The hostility which arose against cubism would be enough to prove that it was indeed a revolution: the vocabulary, the syntax, the meaning and even the space of painting were questioned. ‘Everything is recognisable, and yet misguiding…’ says Beckett. Continuous research led to an entirely new conception and vision of the act of painting and of its purpose. Cezanne’s famous laconic piece of advice to Emile Bernard in 1904, can be considered as the starting point. ‘Treat nature in terms of the cylinder, the sphere and the cone, everything in proper perspective…’. Even if the Aix master appears as the initial reference, ‘Cezannism ‘ will soon be questioned, overtaken and renewed, both in content and in spirit, by two young painters: Braque and Picasso.
The word “cubism” will at first be used in derision to describe a series of pictures painted by Braque at L’Estaque in 1908; then, by extension, it will refer to a number of artists who, by diverting the new course, will adopt only the geometrization of the surface, grouped together under the sign of the ‘Section d’Or’. Braque and Picasso’s cubism – and only theirs – determined the first great plastic revolution of the 20th century. It was to be exploited by the cubists.
In 1906, the Louvre exhibits Iberian sculptures from the Osuna and Cerro de los Santos excavations which reveal to Picasso the primitive art of his own country, and at the same time the Gauguin retrospective in the Salon d’Automne underlines the “barbarian” primitivist influences in the work of the Atuana exile. In Gosol, a small Catalan village, during the summer, Picasso creates violently schematic figures in which he replaces the face by a mask – that is how he concludes the portrait of Gertrude Stein. In the spring of the same year, he had met Matisse, also fascinated by African art, known then as “Negro art”.

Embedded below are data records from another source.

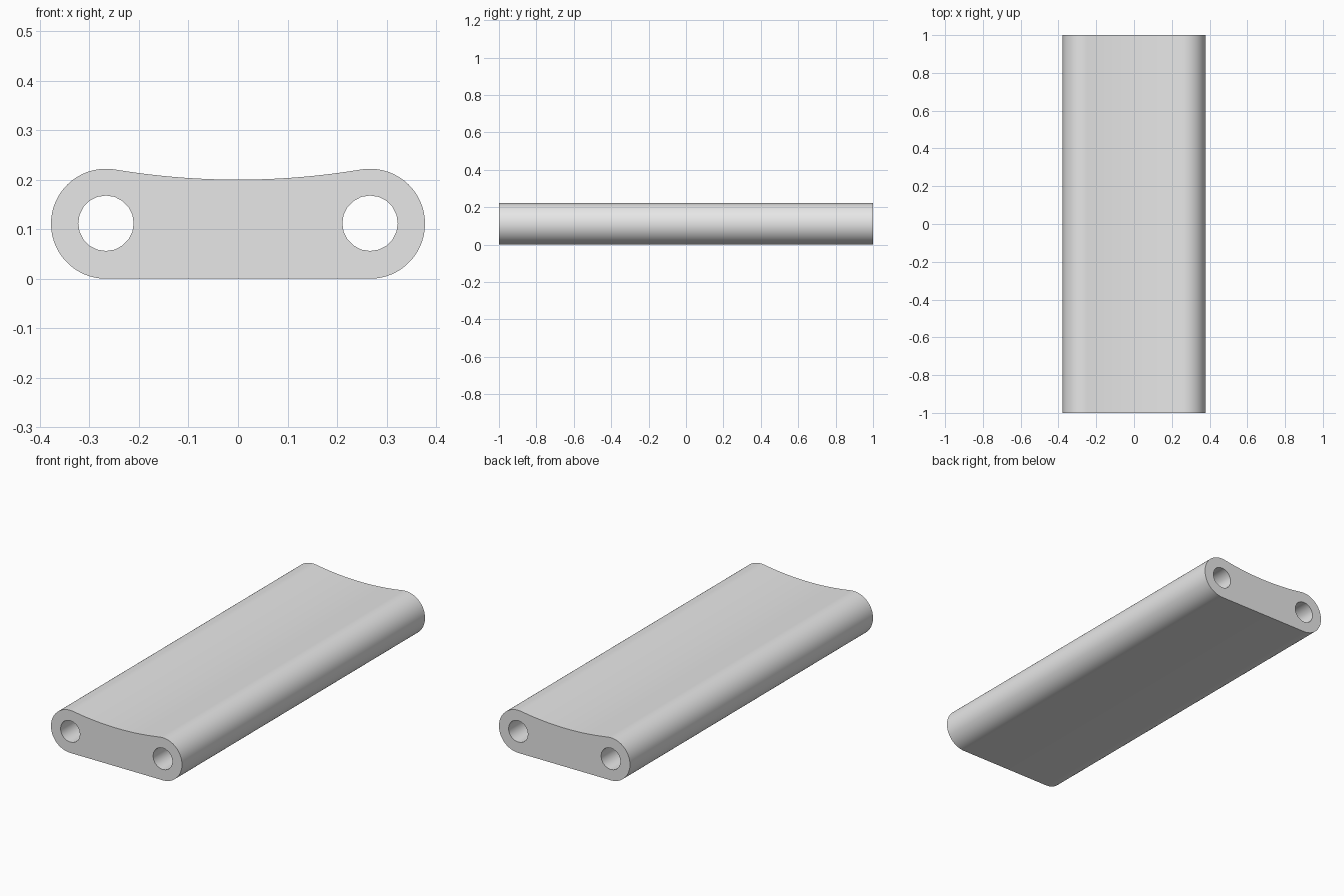
import bpy
import bmesh
from math import asin, cos, sin, pi, radians
from mathutils import Vector

cube = bpy.data.objects.get("Cube")
if cube:
    bpy.data.objects.remove(cube)

HALF_LENGTH = 1.0
END_R = 0.111        # rounded long edges
END_X = 0.2665       # centre of each rounded edge and bore
BORE_R = 0.056
DISH_Z = 0.2         # lowest height of the dished top

# Radius of the dish that runs tangent into both rounded edges
drop = END_R - (DISH_Z - END_R)
DISH_R = (END_X ** 2 + (DISH_Z - END_R) ** 2 - END_R ** 2) / (2 * drop)
TILT = asin(END_X / (DISH_R + END_R))


def arc(cx, cz, r, start, end, steps):
    """Points on an arc in the XZ plane at the front end."""
    angles = [start + (end - start) * i / steps for i in range(steps + 1)]
    return [Vector((cx + r * cos(a), -HALF_LENGTH, cz + r * sin(a))) for a in angles]


def add_loop(bm, points):
    verts = [bm.verts.new(p) for p in points]
    for a, b in zip(verts, verts[1:] + verts[:1]):
        bm.edges.new((a, b))


# Outline: right-hand round, dished top, opposite round, flat bottom
outline = arc(END_X, END_R, END_R, -pi / 2, pi / 2 + TILT, 32)
outline += arc(0, DISH_Z + DISH_R, DISH_R, -pi / 2 + TILT, -pi / 2 - TILT, 24)[1:-1]
outline += arc(-END_X, END_R, END_R, pi / 2 - TILT, 3 * pi / 2, 32)

bm = bmesh.new()
add_loop(bm, outline)
for side in (-1, 1):
    add_loop(bm, arc(side * END_X, END_R + 0.001, BORE_R, 0, 2 * pi, 20)[:-1])

# Fill the profile around the bores and extrude it along the length
bmesh.ops.triangle_fill(bm, edges=bm.edges[:], use_beauty=True, normal=(0, -1, 0))
result = bmesh.ops.extrude_face_region(bm, geom=bm.faces[:], use_keep_orig=True)
moved = [g for g in result["geom"] if isinstance(g, bmesh.types.BMVert)]
bmesh.ops.translate(bm, verts=moved, vec=(0, 2 * HALF_LENGTH, 0))
bmesh.ops.recalc_face_normals(bm, faces=bm.faces[:])

mesh = bpy.data.meshes.new("dished_bar")
bm.to_mesh(mesh)
bm.free()
bar = bpy.data.objects.new("dished_bar", mesh)
bpy.context.collection.objects.link(bar)

# Plain light grey
grey = bpy.data.materials.new("light grey")
grey.use_nodes = True
colour = (0.8, 0.8, 0.8, 1)
grey.diffuse_color = colour
grey.node_tree.nodes["Principled BSDF"].inputs["Base Color"].default_value = colour
mesh.materials.append(grey)

# Smooth sides and bores, crisp ends
bpy.ops.object.select_all(action="DESELECT")
bar.select_set(True)
bpy.context.view_layer.objects.active = bar
bpy.ops.object.shade_smooth_by_angle(angle=radians(30))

Cezanne dies on the 23rd October, 1906, Braque studies his teachings on constructive and simplifactory harmony at L’Estaque where he worked a great deal; he remains there until February. He says later on that ‘he applied himself to submitting’ his own paintings ‘to the influence of light, atmosphere, the effect of rain which revived colour…’ of the Aix master. His watercolours, exhibited at the Bernheim-Jeune Gallery, in June 1907, and in the Salon d’Automne retrospective, will have a great impact on young artists.
During these extraordinarily eventful and productive first years of the century, two main trends emerge in the research and preoccupations of the young painters: on the one hand Cezanne’s construction and apprehension of space, colour and light, and on the other, the expressive violence of the Negro, Oceanic or Egyptian primitives. Iberian for Picasso, who begins in March 1907 his first studies for the composition that will become, after several variations, Les Demoiselles d’Avignon. In the Salon des Independants where Braque shows some of his Cezannian paintings from L’Estaque, Picasso sees Matisse’s Blue Nude, a primitivist, hedonistic vision which causes a scandal because of its distortions and crude colours – pink and blue – and Derain’s Bathers in which the volumes are sharply and strikingly cut out with hard schematic lines.

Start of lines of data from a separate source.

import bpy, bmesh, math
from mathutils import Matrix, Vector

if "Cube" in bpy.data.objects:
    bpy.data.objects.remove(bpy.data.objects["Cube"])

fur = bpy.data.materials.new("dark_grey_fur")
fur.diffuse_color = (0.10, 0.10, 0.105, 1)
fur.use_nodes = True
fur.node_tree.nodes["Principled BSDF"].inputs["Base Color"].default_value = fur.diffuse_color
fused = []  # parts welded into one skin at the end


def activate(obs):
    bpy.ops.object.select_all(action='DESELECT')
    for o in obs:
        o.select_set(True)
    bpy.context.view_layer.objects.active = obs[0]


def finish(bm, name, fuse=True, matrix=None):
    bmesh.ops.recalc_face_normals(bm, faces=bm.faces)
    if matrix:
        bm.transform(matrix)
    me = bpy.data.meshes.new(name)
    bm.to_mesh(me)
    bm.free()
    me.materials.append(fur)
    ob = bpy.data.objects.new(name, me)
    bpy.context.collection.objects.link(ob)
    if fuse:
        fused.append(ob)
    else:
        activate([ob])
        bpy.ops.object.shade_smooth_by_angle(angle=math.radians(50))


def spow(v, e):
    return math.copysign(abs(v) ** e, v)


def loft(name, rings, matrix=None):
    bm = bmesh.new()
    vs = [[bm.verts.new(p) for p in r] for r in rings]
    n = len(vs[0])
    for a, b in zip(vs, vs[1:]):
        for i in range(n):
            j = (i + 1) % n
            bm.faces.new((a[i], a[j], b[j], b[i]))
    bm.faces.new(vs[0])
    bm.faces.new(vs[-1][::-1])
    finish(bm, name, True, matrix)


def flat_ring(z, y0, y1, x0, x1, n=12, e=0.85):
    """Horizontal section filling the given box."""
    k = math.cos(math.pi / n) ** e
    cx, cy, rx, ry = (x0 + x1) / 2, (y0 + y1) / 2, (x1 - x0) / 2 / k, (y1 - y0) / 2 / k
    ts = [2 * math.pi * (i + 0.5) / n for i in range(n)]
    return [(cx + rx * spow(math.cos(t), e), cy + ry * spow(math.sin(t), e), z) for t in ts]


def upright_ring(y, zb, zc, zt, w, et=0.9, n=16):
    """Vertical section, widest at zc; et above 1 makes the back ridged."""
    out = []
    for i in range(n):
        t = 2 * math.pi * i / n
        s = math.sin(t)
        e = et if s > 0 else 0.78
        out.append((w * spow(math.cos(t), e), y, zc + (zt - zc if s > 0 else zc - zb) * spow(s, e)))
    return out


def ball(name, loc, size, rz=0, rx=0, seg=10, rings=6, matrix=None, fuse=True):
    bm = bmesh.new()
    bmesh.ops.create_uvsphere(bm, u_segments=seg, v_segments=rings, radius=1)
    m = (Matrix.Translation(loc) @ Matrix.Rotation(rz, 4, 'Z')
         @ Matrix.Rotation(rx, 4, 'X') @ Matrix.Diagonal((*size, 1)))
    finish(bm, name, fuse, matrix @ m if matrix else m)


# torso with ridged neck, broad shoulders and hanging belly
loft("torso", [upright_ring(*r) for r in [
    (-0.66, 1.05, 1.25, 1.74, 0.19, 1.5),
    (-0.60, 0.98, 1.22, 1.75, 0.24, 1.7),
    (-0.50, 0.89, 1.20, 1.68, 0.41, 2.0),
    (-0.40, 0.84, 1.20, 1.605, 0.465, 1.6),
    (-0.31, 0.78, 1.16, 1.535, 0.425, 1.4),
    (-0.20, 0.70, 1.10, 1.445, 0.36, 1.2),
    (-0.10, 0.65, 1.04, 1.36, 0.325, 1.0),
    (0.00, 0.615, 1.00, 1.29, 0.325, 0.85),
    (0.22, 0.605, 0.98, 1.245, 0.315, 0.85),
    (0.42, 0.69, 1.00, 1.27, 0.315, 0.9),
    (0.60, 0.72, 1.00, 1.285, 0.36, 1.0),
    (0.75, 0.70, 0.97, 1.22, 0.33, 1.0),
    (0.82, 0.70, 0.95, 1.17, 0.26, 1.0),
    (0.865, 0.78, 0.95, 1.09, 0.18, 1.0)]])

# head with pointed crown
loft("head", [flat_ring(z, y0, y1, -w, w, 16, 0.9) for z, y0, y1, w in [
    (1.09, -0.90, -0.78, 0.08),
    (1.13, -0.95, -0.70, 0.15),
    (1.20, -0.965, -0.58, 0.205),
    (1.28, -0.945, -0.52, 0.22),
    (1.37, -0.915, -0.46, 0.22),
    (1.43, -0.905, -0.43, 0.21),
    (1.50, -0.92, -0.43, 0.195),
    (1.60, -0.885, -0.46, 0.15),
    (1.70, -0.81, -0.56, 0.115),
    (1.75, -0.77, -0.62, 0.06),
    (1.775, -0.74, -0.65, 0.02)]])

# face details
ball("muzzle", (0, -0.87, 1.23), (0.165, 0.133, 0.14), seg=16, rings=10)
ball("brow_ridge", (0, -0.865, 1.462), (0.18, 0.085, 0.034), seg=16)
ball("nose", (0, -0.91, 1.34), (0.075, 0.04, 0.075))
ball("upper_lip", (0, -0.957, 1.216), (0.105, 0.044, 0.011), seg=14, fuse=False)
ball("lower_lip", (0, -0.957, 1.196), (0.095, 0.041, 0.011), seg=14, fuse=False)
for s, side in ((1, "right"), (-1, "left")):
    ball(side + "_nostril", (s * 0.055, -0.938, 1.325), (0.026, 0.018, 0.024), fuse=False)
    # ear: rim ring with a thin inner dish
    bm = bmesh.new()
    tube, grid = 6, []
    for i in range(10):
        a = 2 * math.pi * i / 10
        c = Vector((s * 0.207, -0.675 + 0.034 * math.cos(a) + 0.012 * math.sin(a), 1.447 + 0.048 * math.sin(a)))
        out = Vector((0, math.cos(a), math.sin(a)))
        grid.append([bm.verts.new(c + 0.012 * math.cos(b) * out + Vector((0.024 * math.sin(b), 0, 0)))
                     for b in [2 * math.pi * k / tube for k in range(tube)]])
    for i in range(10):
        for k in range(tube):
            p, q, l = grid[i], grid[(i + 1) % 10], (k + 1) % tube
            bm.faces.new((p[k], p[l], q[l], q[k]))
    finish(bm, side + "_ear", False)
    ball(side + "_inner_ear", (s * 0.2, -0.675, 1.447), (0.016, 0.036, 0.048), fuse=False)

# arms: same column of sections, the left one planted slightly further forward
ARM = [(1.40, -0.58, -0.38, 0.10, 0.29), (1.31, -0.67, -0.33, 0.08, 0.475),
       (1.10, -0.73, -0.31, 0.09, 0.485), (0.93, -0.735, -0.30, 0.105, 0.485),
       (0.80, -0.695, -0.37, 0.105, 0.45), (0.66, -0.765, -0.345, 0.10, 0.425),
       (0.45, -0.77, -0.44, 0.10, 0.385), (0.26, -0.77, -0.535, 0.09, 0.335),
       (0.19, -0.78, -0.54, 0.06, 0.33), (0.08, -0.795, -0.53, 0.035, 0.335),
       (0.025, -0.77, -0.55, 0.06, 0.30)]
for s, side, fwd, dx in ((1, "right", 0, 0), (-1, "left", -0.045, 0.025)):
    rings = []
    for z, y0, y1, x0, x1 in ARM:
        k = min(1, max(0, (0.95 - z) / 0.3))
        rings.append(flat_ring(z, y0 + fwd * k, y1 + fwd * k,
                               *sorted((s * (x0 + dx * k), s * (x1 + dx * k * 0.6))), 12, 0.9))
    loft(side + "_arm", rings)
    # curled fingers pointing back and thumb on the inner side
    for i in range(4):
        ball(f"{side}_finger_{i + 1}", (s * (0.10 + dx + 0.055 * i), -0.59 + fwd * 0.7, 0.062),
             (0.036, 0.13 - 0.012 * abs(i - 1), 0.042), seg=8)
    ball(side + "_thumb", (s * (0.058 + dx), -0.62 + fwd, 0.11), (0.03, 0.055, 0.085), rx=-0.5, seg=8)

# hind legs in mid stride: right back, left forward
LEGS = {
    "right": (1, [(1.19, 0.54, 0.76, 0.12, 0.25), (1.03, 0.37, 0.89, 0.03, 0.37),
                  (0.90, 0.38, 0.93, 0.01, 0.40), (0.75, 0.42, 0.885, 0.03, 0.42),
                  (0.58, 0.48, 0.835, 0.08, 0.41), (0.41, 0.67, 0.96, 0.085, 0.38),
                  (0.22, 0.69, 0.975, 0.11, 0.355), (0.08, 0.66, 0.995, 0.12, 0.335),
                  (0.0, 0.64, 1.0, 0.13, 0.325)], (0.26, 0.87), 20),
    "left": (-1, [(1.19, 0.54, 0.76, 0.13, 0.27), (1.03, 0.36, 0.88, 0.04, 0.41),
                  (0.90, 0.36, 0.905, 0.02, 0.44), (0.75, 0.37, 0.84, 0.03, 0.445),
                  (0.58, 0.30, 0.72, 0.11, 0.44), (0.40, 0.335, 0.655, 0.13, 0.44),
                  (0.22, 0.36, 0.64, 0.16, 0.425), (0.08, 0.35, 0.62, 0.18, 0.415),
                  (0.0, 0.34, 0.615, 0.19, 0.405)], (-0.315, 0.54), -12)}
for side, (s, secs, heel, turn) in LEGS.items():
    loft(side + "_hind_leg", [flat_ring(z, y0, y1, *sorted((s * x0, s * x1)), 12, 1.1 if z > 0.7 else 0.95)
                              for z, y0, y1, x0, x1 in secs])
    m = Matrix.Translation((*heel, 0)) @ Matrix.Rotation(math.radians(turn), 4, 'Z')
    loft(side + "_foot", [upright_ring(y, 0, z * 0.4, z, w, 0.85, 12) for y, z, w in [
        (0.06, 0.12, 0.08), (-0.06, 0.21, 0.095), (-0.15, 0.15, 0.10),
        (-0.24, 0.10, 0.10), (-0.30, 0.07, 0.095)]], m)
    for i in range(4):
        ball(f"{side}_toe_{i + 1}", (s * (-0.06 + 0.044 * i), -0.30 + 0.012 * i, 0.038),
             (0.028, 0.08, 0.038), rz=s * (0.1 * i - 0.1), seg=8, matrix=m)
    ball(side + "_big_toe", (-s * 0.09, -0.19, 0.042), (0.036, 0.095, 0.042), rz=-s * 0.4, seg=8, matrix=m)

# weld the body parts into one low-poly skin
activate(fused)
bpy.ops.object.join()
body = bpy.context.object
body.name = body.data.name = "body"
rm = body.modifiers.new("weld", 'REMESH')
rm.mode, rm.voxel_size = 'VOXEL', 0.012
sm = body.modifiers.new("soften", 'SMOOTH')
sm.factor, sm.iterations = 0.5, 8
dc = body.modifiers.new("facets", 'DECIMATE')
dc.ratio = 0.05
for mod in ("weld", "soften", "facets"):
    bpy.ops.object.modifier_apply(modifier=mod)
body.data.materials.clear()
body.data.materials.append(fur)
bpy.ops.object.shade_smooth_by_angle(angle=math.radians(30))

Thus without any form of premeditation, the various elements which lead up to Les Demoiselles d’Avignon are laid out. Using a Cezannian construction of figures in space, and stimulated by the revelation Derain’s Bathers, Picasso attempts to surpass them, to go further, by an even more geometrization of volumes which, making use of Gauguin’s primitivism, will lead to a radicalisation of set influences; his figures, thanks to the painter’s exceptional visual memory, tend to merge with Iberian heads, African masks, with the Oceanian and Polynesian tribal art shown in the Ethnographic Museum of the Trocadero; the impact of this exhibition will cause Picasso to reshape the second half of Les Demoiselles d’Avignon, without altering the first half. “I wondered whether I should start all over again. But then I said no to myself: ‘No they’ll understand what I intended to do…’”, declares Picasso, more sure of himself than his future public.